The S12 chassis in Europe was badged Silvia, and was available in the hatchback and the grandprix configuration. The difference between the hatchback and the grandprix were the widebody, different wheels, and minor interior differences. The engine available was the same 1.8L SOHC Turbo (CA18ET) used in North America, and in some areas the 2.0 L DOHC "FJ" engine (FJ20E). The "FJ" engine series was originally designed for the 240RS rallycar as a 2.4 L carbeurated system (FJ24), and was underbored to 2.0 L. It also saw use in the "DR30" Nissan Skyline chassis, in both turbocharged and naturally aspirated versions.
One exception for the Silvia badging was in Sweden, where the car was named the Nissan 180ZX instead.
The S12 chassis in Australia was badged as a Gazelle. The Gazelle was available in both the coupe and hatchback. It was equipped with the same 2.0 L SOHC engine (CA20E) found elsewhere in the world.

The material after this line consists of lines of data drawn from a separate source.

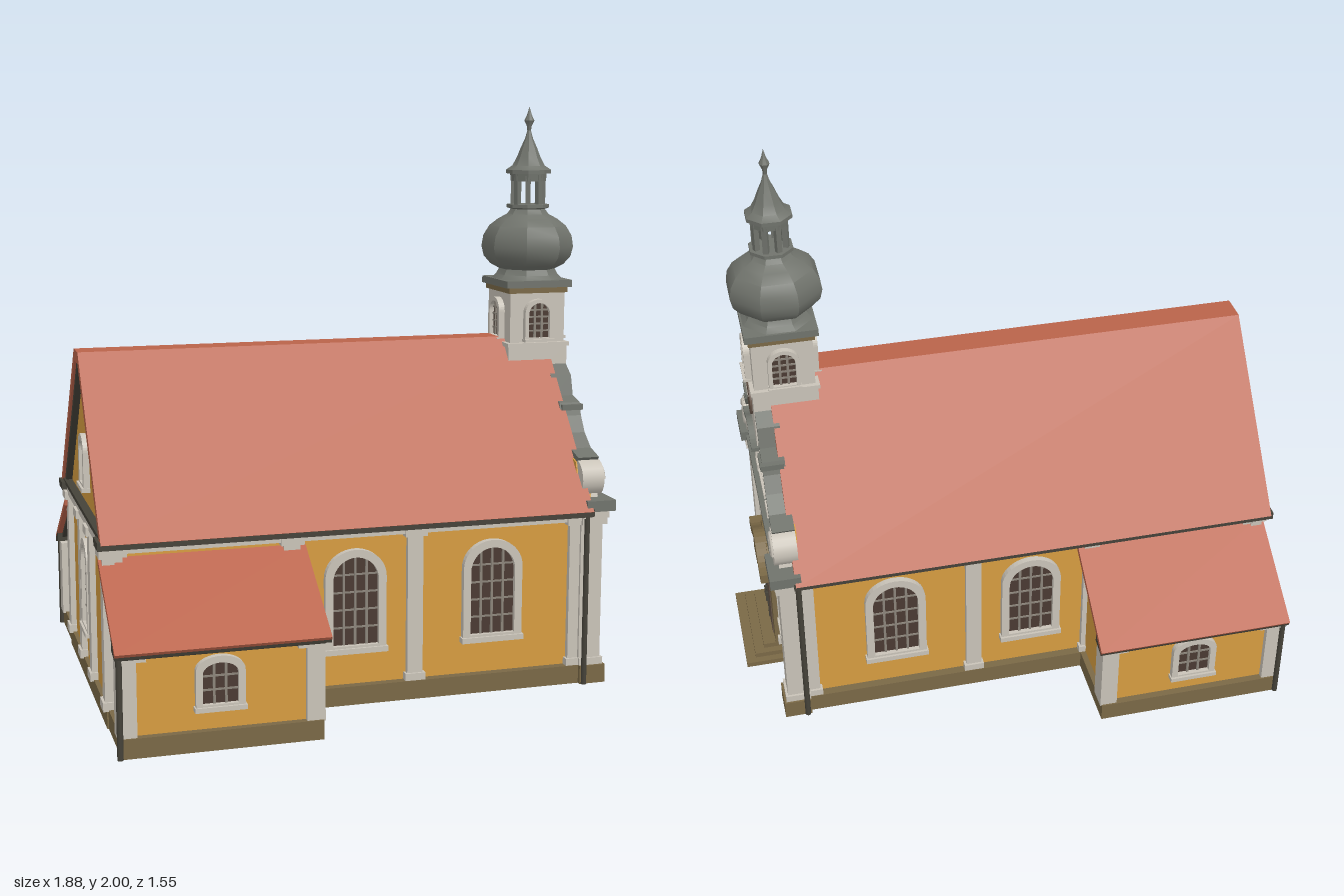
import * as THREE from 'three';
import { toCreasedNormals } from 'three/addons/utils/BufferGeometryUtils.js';

const mat = (name, color) => {
  const m = new THREE.MeshStandardMaterial({ color });
  m.name = name;
  return m;
};
const M = {
  wall: mat('ochre plaster', 0xd69c40),
  roof: mat('red tile', 0xb9634a),
  white: mat('pale stucco', 0xc9c3b8),
  slate: mat('grey slate', 0x70736c),
  base: mat('brown stone', 0x7a6846),
  glass: mat('dark glass', 0x4a3a32),
  door: mat('door wood', 0x665448),
  dark: mat('dark gutter', 0x454239),
  bar: mat('window lead', 0x8b847a),
};

function add(parent, name, geo, material) {
  const mesh = new THREE.Mesh(geo, material);
  mesh.name = name;
  parent.add(mesh);
  return mesh;
}
// box given by its limits
function box(parent, name, m, x0, x1, y0, y1, z0, z1) {
  const mesh = add(parent, name, new THREE.BoxGeometry(Math.abs(x1 - x0), y1 - y0, z1 - z0), m);
  mesh.position.set((x0 + x1) / 2, (y0 + y1) / 2, (z0 + z1) / 2);
  return mesh;
}
const shapeOf = (pts) => new THREE.Shape(pts.map(([x, y]) => new THREE.Vector2(x, y)));
function plate(parent, name, m, shape, z0, z1) {
  const geo = new THREE.ExtrudeGeometry(shape, { depth: z1 - z0, bevelEnabled: false, curveSegments: 10 });
  return add(parent, name, geo.translate(0, 0, z0), m);
}
// profile in z and y, run along x
function prism(parent, name, m, pts, x0, x1) {
  const geo = new THREE.ExtrudeGeometry(shapeOf(pts), { depth: x1 - x0, bevelEnabled: false });
  return add(parent, name, geo.rotateY(-Math.PI / 2).translate(x1, 0, 0), m);
}
function archShape(u, y0, w, h, rise) {
  const s = new THREE.Shape();
  s.moveTo(u - w / 2, y0);
  s.lineTo(u + w / 2, y0);
  s.lineTo(u + w / 2, y0 + h - rise);
  s.absellipse(u, y0 + h - rise, w / 2, rise, 0, Math.PI, false);
  s.closePath();
  return s;
}
// arched window: w and h are the glass size, f the frame width
function arched(parent, name, u, y0, w, h, z, f, cols, rows, rise = w / 2) {
  const g = new THREE.Group();
  g.name = name;
  parent.add(g);
  const frame = archShape(u, y0 - f * 0.7, w + 2 * f, h + 1.7 * f, rise + f * 0.6);
  frame.holes.push(archShape(u, y0, w, h, rise));
  plate(g, 'windowFrame', M.white, frame, z - 0.01, z + 0.022);
  plate(g, 'windowGlass', M.glass, archShape(u, y0, w, h, rise), z, z + 0.006);
  for (let i = 1; i < cols; i++) {
    const d = (i / cols - 0.5) * w;
    const top = y0 + h - rise + rise * Math.sqrt(1 - (2 * d / w) ** 2);
    box(g, 'verticalBar', M.bar, u + d - 0.004, u + d + 0.004, y0, top, z, z + 0.012);
  }
  for (let i = 1; i < rows; i++) {
    const y = y0 + h * i / rows;
    const t = Math.max(0, (y - (y0 + h - rise)) / rise);
    const hw = w / 2 * Math.sqrt(1 - t * t);
    box(g, 'crossBar', M.bar, u - hw, u + hw, y - 0.003, y + 0.003, z, z + 0.01);
  }
  box(g, 'windowSill', M.white, u - w / 2 - f * 1.2, u + w / 2 + f * 1.2, y0 - f, y0 - f * 0.3, z - 0.01, z + 0.03);
}
// pilaster with foot and capital
function pilaster(parent, u, w, y0, y1, z0, z1) {
  box(parent, 'pilaster', M.white, u - w / 2, u + w / 2, y0, y1, z0, z1);
  box(parent, 'pilasterCapital', M.white, u - w / 2 - 0.012, u + w / 2 + 0.012, y1 - 0.03, y1, z0, z1 + 0.012);
  box(parent, 'pilasterFoot', M.white, u - w / 2 - 0.008, u + w / 2 + 0.008, y0, y0 + 0.03, z0, z1 + 0.008);
}
const side = (root, name, angle, x = 0, z = 0) => {
  const g = new THREE.Group();
  g.name = name;
  g.rotation.y = angle;
  g.position.set(x, 0, z);
  root.add(g);
  return g;
};

function buildNave(root) {
  prism(root, 'nave', M.wall, [[-0.44, 0.03], [0.44, 0.03], [0.44, 0.64], [0.04, 1.13], [-0.04, 1.13], [-0.44, 0.64]], -0.9, 0.76);
  box(root, 'navePlinth', M.base, -0.915, 0.8, 0, 0.065, -0.47, 0.47);
  prism(root, 'naveRoof', M.roof, [[0.52, 0.625], [0.05, 1.18], [-0.05, 1.18], [-0.52, 0.625],
    [-0.49, 0.615], [-0.04, 1.14], [0.04, 1.14], [0.49, 0.615]], -0.93, 0.765);
  prism(root, 'gableVerge', M.dark, [[0.5, 0.615], [0.045, 1.155], [-0.045, 1.155], [-0.5, 0.615],
    [-0.46, 0.61], [-0.04, 1.11], [0.04, 1.11], [0.46, 0.61]], -0.922, -0.89);
}

// long side of the nave with its low annex; s mirrors x
function buildLongSide(root, s) {
  const g = side(root, s > 0 ? 'frontSide' : 'backSide', s > 0 ? 0 : Math.PI);
  box(g, 'gutter', M.dark, -0.94 * s, 0.77 * s, 0.605, 0.632, 0.42, 0.512);
  box(g, 'frieze', M.white, -0.91 * s, 0.77 * s, 0.58, 0.606, 0.42, 0.465);
  for (const x of [-0.07, 0.42]) arched(g, 'naveWindow', x * s, 0.205, 0.16, 0.305, 0.44, 0.027, 4, 5);
  for (const x of [-0.88, -0.29, 0.14, 0.73]) pilaster(g, x * s, 0.055, 0.06, 0.6, 0.42, 0.46);
  const annex = new THREE.Group();
  annex.name = 'annex';
  g.add(annex);
  const span = s > 0 ? [-0.89, -0.28] : [0.28, 0.89];
  const over = s > 0 ? [-0.93, -0.24] : [0.24, 0.93];
  prism(annex, 'annexWalls', M.wall, [[0.4, 0.03], [0.725, 0.03], [0.725, 0.355], [0.4, 0.56]], ...span);
  prism(annex, 'annexRoof', M.roof, [[0.775, 0.345], [0.44, 0.565], [0.44, 0.54], [0.765, 0.33]], ...over);
  prism(annex, 'annexGutter', M.dark, [[0.77, 0.34], [0.7, 0.38], [0.7, 0.34], [0.765, 0.325]], ...over);
  prism(annex, 'annexVerge', M.dark, [[0.765, 0.335], [0.44, 0.545], [0.44, 0.525], [0.755, 0.32]], span[0] - 0.022, span[1] + 0.022);
  box(annex, 'annexPlinth', M.base, (span[0] - 0.02), (span[1] + 0.02), 0, 0.065, 0.4, 0.75);
  for (const x of [-0.875, -0.3]) {
    const o = (x < -0.5 ? -0.03 : 0.03) * s;
    box(annex, 'annexPilaster', M.white, Math.min(x * s, x * s + o) - 0.015, Math.max(x * s, x * s + o) + 0.015, 0.06, 0.335, 0.67, 0.745);
    box(annex, 'annexCapital', M.white, x * s - 0.045, x * s + 0.045, 0.31, 0.338, 0.67, 0.755);
  }
  arched(annex, 'annexWindow', -0.595 * s, 0.15, 0.115, 0.135, 0.725, 0.022, 3, 3, 0.035);
  for (const [x, z, h] of [[0.755, 0.485, 0.61], [-0.915, 0.75, 0.34]]) {
    add(g, 'downpipe', new THREE.CylinderGeometry(0.01, 0.01, h, 8), M.dark).position.set(x * s, h / 2, z);
  }
}

function buildRearGable(root) {
  const g = side(root, 'rearGable', -Math.PI / 2);
  for (const u of [-0.44, -0.13, 0.13, 0.44]) pilaster(g, u, 0.055, 0.06, 0.6, 0.88, 0.92);
  box(g, 'rearCornice', M.white, -0.46, 0.46, 0.59, 0.625, 0.88, 0.922);
  box(g, 'rearCorniceCap', M.dark, -0.48, 0.48, 0.625, 0.64, 0.88, 0.928);
  arched(g, 'rearWindow', 0, 0.21, 0.115, 0.29, 0.9, 0.022, 3, 5);
  arched(g, 'rearGableWindow', 0, 0.72, 0.085, 0.15, 0.9, 0.022, 3, 3);
}

function buildFacade(root) {
  const g = side(root, 'facade', Math.PI / 2);
  const edge = [[0.45, 0.65], [0.41, 0.78], [0.34, 0.8], [0.285, 0.845], [0.25, 0.9], [0.235, 0.945], [0.175, 0.96], [0.155, 1.03], [0.1, 1.07]];
  const inner = [[0.36, 0.65], [0.35, 0.72], [0.3, 0.755], [0.24, 0.805], [0.205, 0.86], [0.19, 0.905], [0.15, 0.92], [0.125, 0.99], [0.08, 1.03]];
  const cap = edge.slice(1).map(([u, y]) => [u + 0.012, y + 0.016]);
  plate(g, 'facadeWall', M.wall, shapeOf([[-0.45, 0.03], [0.45, 0.03], ...edge, ...[...edge].reverse().map(([u, y]) => [-u, y])]), 0.74, 0.785);
  for (const s of [-1, 1]) {
    const flip = (pts) => pts.map(([u, y]) => [u * s, y]);
    plate(g, 'gableScroll', M.white, shapeOf(flip([...edge, ...[...inner].reverse()])), 0.75, 0.81);
    plate(g, 'gableCoping', M.slate, shapeOf(flip([...cap, ...edge.slice(1).reverse()])), 0.745, 0.822);
    const volute = add(g, 'volute', new THREE.CylinderGeometry(0.066, 0.066, 0.08, 20).rotateX(Math.PI / 2), M.white);
    volute.position.set(0.4 * s, 0.722, 0.785);
    const spiral = Array.from({ length: 16 }, (_, i) => new THREE.Vector3(
      s * (0.4 + (0.055 - i * 0.003) * Math.cos(i * 0.65)), 0.722 + (0.055 - i * 0.003) * Math.sin(i * 0.65), 0.826));
    add(g, 'voluteSpiral', new THREE.TubeGeometry(new THREE.CatmullRomCurve3(spiral), 48, 0.008, 6), M.white);
    box(g, 'gableLedge', M.slate, 0.18 * s, 0.262 * s, 0.935, 0.955, 0.75, 0.83);
    pilaster(g, 0.43 * s, 0.08, 0.06, 0.6, 0.74, 0.82);
    pilaster(g, 0.135 * s, 0.055, 0.06, 0.6, 0.77, 0.808);
    pilaster(g, 0.138 * s, 0.05, 0.66, 0.93, 0.77, 0.808);
    box(g, 'pilasterPlinth', M.base, 0.375 * s, 0.485 * s, 0, 0.065, 0.74, 0.835);
    box(g, 'cornerCornice', M.white, 0.37 * s, 0.49 * s, 0.595, 0.625, 0.74, 0.835);
    box(g, 'cornerCorniceCap', M.slate, 0.36 * s, 0.51 * s, 0.622, 0.66, 0.745, 0.85);
    arched(g, 'facadeWindow', 0.275 * s, 0.22, 0.11, 0.265, 0.785, 0.023, 3, 5);
    box(g, 'doorJamb', M.base, 0.093 * s, 0.15 * s, 0.05, 0.39, 0.77, 0.825);
  }
  box(g, 'facadeCornice', M.white, -0.47, 0.47, 0.59, 0.625, 0.74, 0.815);
  box(g, 'facadeCorniceCap', M.slate, -0.48, 0.48, 0.62, 0.645, 0.745, 0.83);
  arched(g, 'gableWindow', 0, 0.7, 0.095, 0.155, 0.785, 0.025, 3, 4);

  // doorway and curved hood
  const surround = shapeOf([[-0.15, 0.36], [0.15, 0.36], [0.15, 0.4], [0.07, 0.45], [-0.07, 0.45], [-0.15, 0.4]]);
  plate(g, 'doorHead', M.base, surround, 0.77, 0.822);
  plate(g, 'door', M.door, archShape(0, 0.05, 0.19, 0.31, 0.04), 0.78, 0.828);
  box(g, 'doorSeam', M.dark, -0.003, 0.003, 0.05, 0.35, 0.82, 0.831);
  for (const u of [-0.02, 0.02]) box(g, 'doorHandle', M.dark, u - 0.004, u + 0.004, 0.15, 0.19, 0.82, 0.838);
  const hood = (name, m, w, y, rise, t, z1) => {
    const n = 16, top = [], low = [];
    for (let i = 0; i <= n; i++) {
      const u = (i / n * 2 - 1) * w;
      const v = y + rise * (0.5 + 0.5 * Math.cos(Math.PI * Math.min(1, Math.abs(u / w) * 1.2)));
      top.push([u, v]);
      low.unshift([u, v - t]);
    }
    plate(g, name, m, shapeOf([...low, ...top]), 0.77, z1);
  };
  hood('doorHood', M.base, 0.175, 0.405, 0.06, 0.035, 0.86);
  hood('gableHood', M.white, 0.125, 0.925, 0.035, 0.03, 0.832);
  hood('gableHoodCap', M.slate, 0.13, 0.94, 0.035, 0.015, 0.845);
  [[0.2, 0.94], [0.175, 0.905], [0.15, 0.87]].forEach(([w, z], i) => box(g, 'step', M.base, -w, w, i * 0.018, (i + 1) * 0.018, 0.76, z));
}

function buildTower(root) {
  const g = side(root, 'tower', 0, 0.712);
  box(g, 'towerBase', M.white, -0.112, 0.112, 0.93, 1.155, -0.118, 0.118);
  box(g, 'towerShaft', M.white, -0.104, 0.104, 1.15, 1.36, -0.108, 0.108);
  box(g, 'towerBand', M.white, -0.118, 0.118, 1.148, 1.162, -0.124, 0.124);
  box(g, 'towerCornice', M.base, -0.112, 0.112, 1.34, 1.362, -0.116, 0.116);
  box(g, 'towerCorniceCap', M.slate, -0.124, 0.124, 1.36, 1.385, -0.126, 0.126);
  for (let i = 0; i < 4; i++) {
    arched(side(g, 'towerFace', i * Math.PI / 2), 'belfryWindow', 0, 1.18, 0.08, 0.125, i % 2 ? 0.104 : 0.108, 0.014, 3, 5);
  }
  // clock on the facade side
  const face = side(g, 'clock', Math.PI / 2);
  add(face, 'clockFace', new THREE.CylinderGeometry(0.063, 0.063, 0.008, 24).rotateX(Math.PI / 2), M.door).position.set(0, 1.07, 0.115);
  for (const [a, l] of [[1, 0.05], [-0.95, 0.036]]) {
    add(face, 'clockHand', new THREE.BoxGeometry(0.005, l, 0.004).translate(0, l / 2, 0).rotateZ(a), M.bar).position.set(0, 1.07, 0.12);
  }
  // octagonal onion dome, lantern and spire
  const turned = (name, pts, m = M.slate) => {
    const lathe = new THREE.LatheGeometry(pts.map(([r, y]) => new THREE.Vector2(r * 1.06, y)), 8, Math.PI / 8);
    return add(g, name, toCreasedNormals(lathe.toNonIndexed(), 0.6), m);
  };
  turned('onionDome', [[0.126, 1.38], [0.105, 1.4], [0.095, 1.42], [0.125, 1.437], [0.148, 1.465], [0.156, 1.5],
    [0.15, 1.54], [0.13, 1.575], [0.1, 1.6], [0.07, 1.617], [0.058, 1.635], [0.072, 1.64], [0.072, 1.652], [0, 1.655]]);
  for (let i = 0; i < 8; i++) {
    const a = (i + 0.5) * Math.PI / 4;
    const post = box(g, 'lanternPost', M.slate, -0.009, 0.009, 1.65, 1.765, -0.009, 0.009);
    post.position.x = 0.053 * Math.cos(a);
    post.position.z = 0.053 * Math.sin(a);
    post.rotation.y = -a;
  }
  turned('lanternHead', [[0.05, 1.735], [0.06, 1.735], [0.062, 1.765], [0.04, 1.765]]);
  turned('spire', [[0, 1.762], [0.076, 1.762], [0.076, 1.775], [0.055, 1.79], [0.04, 1.82], [0.027, 1.855], [0.014, 1.885], [0.006, 1.915], [0, 1.93]]);
  turned('finial', [[0, 1.9], [0.006, 1.91], [0.008, 1.93], [0.017, 1.95], [0.008, 1.97], [0, 2]]);
}

export function createModel() {
  const root = new THREE.Group();
  root.name = 'church';
  buildNave(root);
  buildLongSide(root, 1);
  buildLongSide(root, -1);
  buildRearGable(root);
  buildFacade(root);
  buildTower(root);
  return root;
}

The S12 chassis in Japan was badged as both a Silvia and a Gazelle. The Gazelle was produced so that Nissan's different dealership networks in Japan could all carry the Silvia. There are minor cosmetic differences. Both the S110 and S12 Silvias have a Gazelle counterpart. The S12 Silvia in Japan was available in a hatchback as a basic model only, but the S12 Gazelle in Japan was strictly a hatchback, available in regular, RS and RS-X variants, as was the Silvia notchback. The RS was equipped with the 2.0 L DOHC "FJ" engine(FJ20E), while the RS-X was equipped with the same engine in a turbocharged version (FJ20ET). In 1987 Nissan discontinued the FJ Series engine in the S12 and installed the updated version of the older CA, with dual cams and a bigger turbocharger—the CA18DET.
The S12 chassis in 1984–86 is referred to as "Mark I", with "Mark II" as a revision in 1987. Below lists the description of both.
The first trim of the S12 chassis. Bumpers featured matte-finish raised surfaces, and sides featured half-inch rubstripping. Cars featured a honeycomb radiator grille, and long cornerlights. The 1984 Turbo came with a "TURBO" monogrammed hood bulge accent. The 1984–85 could be had with a foam rubber deck spoiler. In 1986 the foam rubber deck spoiler was changed for a fiberglass version with an integrated third brake light. Some hatchbacks and all Turbo models came with ground effects—a combination of plastic mudflaps and accommodating foam rubber sideskirts, as well as a foam rubber lower deflection lip.
In 1987, the bumpers were updated, and the matte finished surfaces were eliminated for a more uniform surface. Rubstripping was increased to 2-inch height w/ scribe detailing. The honeycomb radiator grille was replaced with a slatted version that spanned the entire front end (previous was shorter), and cornerlights were shortened. The "SE" model and the Turbo (Canada, Europe) came with new ground fiberglass ground effects and mudflaps, painted in the color of the car, and a new and more pronounced lower deflection lip in the front. "SE" model also received a new hood bulge design to accommodate clearance for the 3.0 L V6. Optional rear mudflap accents were available.